I) Sampling - Maturation: After smearing and upon reaching the 7th month of age, the hams are moved to the "cellars" for their final curing, which are cooler and less ventilated than pre-maturation rooms. It takes a minimum of 12 months from initial salting to final curing. Finally, the inspectors of the independent Certification Body Istituto Parma Qualita (IPQ) check that the hams conform to all the processing procedures and carry out quality inspections.
3.Slicing and packaging operations of Parma Ham
The de-boning, preparation, slicing and packaging operations of Parma Ham are carried out in the plants within the production area under the supervision of the IPQ.
【Link with the geographical area】
1.Procurement of fodder for the pigs
Pig farming has always existed in the plains and hills of the Po Valley, initially because these areas were covered with oak forests that provided acorns used to fatten omnivorous pigs.
Further, the production area of Parma Ham overlaps with that of Parmigiano-Reggiano cheese. Therefore, whey, a by-product of Parmigiano-Reggiano cheese has been used daily as diet for local pigs since ancient times. Parma Ham is thus produced from pigs that enjoy a diet that includes the whey.
2.Advantage of the production area
The maturation process of Parma Ham requires an environment that is not too humid. The hillside of the Parma region and neighboring areas are ideal for curing ham, because the humidity of these areas is relatively low especially during the summer after slaughtering.
Considering that a minimal quantity of salt is used to bring out the rich, natural flavor of Parma Ham, the environment of the production area, as described above, is essentialy important.
The history of Parma Ham is extremely old, dating back to the second century B.C. The Roman politician Cato the Censor mentions the wonderful aroma of the air-dried ham made around Parma in his book De Agricultura (On Agriculture).

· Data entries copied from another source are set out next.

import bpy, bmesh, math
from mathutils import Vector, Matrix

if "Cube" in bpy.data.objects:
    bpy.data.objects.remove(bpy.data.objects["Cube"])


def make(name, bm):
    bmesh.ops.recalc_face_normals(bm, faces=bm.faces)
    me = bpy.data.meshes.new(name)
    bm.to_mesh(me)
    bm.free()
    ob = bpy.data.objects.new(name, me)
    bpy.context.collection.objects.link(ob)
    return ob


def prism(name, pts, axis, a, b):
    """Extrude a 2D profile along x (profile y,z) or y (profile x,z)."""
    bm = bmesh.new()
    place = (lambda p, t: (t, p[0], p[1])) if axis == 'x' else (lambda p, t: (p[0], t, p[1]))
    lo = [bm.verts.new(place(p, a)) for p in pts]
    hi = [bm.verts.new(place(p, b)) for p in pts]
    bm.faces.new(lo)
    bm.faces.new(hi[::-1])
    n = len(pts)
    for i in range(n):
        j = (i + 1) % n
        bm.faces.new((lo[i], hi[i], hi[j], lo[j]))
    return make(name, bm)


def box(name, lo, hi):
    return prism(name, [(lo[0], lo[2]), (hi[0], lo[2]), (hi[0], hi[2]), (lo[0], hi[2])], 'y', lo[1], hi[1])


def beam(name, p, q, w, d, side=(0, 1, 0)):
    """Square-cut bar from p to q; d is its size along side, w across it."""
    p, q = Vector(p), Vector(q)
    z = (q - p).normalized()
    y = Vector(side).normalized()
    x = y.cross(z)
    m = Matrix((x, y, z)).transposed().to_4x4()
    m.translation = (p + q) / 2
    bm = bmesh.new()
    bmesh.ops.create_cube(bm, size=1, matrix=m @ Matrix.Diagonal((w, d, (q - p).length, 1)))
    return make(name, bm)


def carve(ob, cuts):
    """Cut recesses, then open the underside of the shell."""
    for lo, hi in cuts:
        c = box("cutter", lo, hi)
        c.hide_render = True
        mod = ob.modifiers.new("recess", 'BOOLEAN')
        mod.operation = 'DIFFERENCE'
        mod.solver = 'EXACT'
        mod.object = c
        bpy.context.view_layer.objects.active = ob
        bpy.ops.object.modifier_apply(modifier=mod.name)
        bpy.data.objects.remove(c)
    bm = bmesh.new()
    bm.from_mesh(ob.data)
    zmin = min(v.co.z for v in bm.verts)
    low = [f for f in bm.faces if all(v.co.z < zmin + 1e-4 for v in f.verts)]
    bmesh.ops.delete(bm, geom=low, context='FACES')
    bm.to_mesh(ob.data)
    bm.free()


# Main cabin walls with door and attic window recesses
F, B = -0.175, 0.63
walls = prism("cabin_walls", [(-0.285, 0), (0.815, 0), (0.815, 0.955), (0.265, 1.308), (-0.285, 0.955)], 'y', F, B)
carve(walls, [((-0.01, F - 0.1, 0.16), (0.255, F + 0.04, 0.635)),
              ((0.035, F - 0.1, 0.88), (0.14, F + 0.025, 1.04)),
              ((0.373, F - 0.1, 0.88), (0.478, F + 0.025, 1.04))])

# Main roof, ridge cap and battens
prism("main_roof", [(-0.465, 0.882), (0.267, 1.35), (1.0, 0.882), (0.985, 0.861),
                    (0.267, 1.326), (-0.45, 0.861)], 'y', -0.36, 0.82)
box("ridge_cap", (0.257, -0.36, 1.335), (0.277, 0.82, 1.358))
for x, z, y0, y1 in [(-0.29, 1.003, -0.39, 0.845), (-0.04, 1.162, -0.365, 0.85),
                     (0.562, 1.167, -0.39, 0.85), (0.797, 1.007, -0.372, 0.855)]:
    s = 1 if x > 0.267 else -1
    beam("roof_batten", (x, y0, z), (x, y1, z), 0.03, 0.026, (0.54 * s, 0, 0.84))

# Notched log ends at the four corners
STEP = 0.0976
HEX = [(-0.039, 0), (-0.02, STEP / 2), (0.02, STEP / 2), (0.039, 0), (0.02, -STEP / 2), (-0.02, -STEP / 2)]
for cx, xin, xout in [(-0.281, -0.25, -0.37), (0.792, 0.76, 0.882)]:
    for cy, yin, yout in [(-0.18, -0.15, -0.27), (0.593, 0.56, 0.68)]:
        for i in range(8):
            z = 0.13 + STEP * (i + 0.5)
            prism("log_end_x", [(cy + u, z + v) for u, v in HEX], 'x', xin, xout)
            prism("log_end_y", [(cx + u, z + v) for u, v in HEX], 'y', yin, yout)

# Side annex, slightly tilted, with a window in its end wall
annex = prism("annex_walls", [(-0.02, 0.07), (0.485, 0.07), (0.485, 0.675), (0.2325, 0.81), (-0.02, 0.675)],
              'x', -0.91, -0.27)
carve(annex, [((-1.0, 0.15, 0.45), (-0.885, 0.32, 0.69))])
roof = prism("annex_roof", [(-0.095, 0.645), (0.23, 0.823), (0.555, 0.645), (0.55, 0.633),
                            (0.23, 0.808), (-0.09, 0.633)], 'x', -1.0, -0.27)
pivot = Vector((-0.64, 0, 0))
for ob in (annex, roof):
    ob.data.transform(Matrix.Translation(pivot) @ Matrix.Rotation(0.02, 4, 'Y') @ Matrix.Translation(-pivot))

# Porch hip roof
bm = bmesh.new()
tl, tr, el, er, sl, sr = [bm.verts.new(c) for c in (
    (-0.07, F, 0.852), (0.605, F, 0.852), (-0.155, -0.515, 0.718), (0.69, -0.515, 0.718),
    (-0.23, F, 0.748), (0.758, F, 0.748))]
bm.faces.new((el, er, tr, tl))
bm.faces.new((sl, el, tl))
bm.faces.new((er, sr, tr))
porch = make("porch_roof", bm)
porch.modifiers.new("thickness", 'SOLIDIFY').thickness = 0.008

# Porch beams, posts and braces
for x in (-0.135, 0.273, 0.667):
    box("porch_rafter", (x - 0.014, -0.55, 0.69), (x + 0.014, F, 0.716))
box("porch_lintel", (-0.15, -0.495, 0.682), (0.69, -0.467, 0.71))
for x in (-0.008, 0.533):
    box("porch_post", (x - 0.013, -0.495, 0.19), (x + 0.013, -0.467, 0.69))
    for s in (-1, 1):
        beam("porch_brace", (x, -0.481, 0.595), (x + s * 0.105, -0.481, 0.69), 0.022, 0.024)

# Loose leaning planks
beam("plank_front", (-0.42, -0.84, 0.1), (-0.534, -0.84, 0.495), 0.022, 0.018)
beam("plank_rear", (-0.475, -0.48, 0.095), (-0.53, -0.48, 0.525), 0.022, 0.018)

In 1963, a group of 23 ham producers who had hitherto produced cured ham independently founded the Consorzio del Prosciutto di Parma. The purpose of the group is to establish stringent regulations concerning the traditional methods of producing cured ham for protecting, safeguarding the reputation of Parma ham-making, differentiating Parma ham from other cured hams, and assuring its quality.
In 1996, Parma Ham was registered as Protected Designation of Origin (PDO) status by the EU.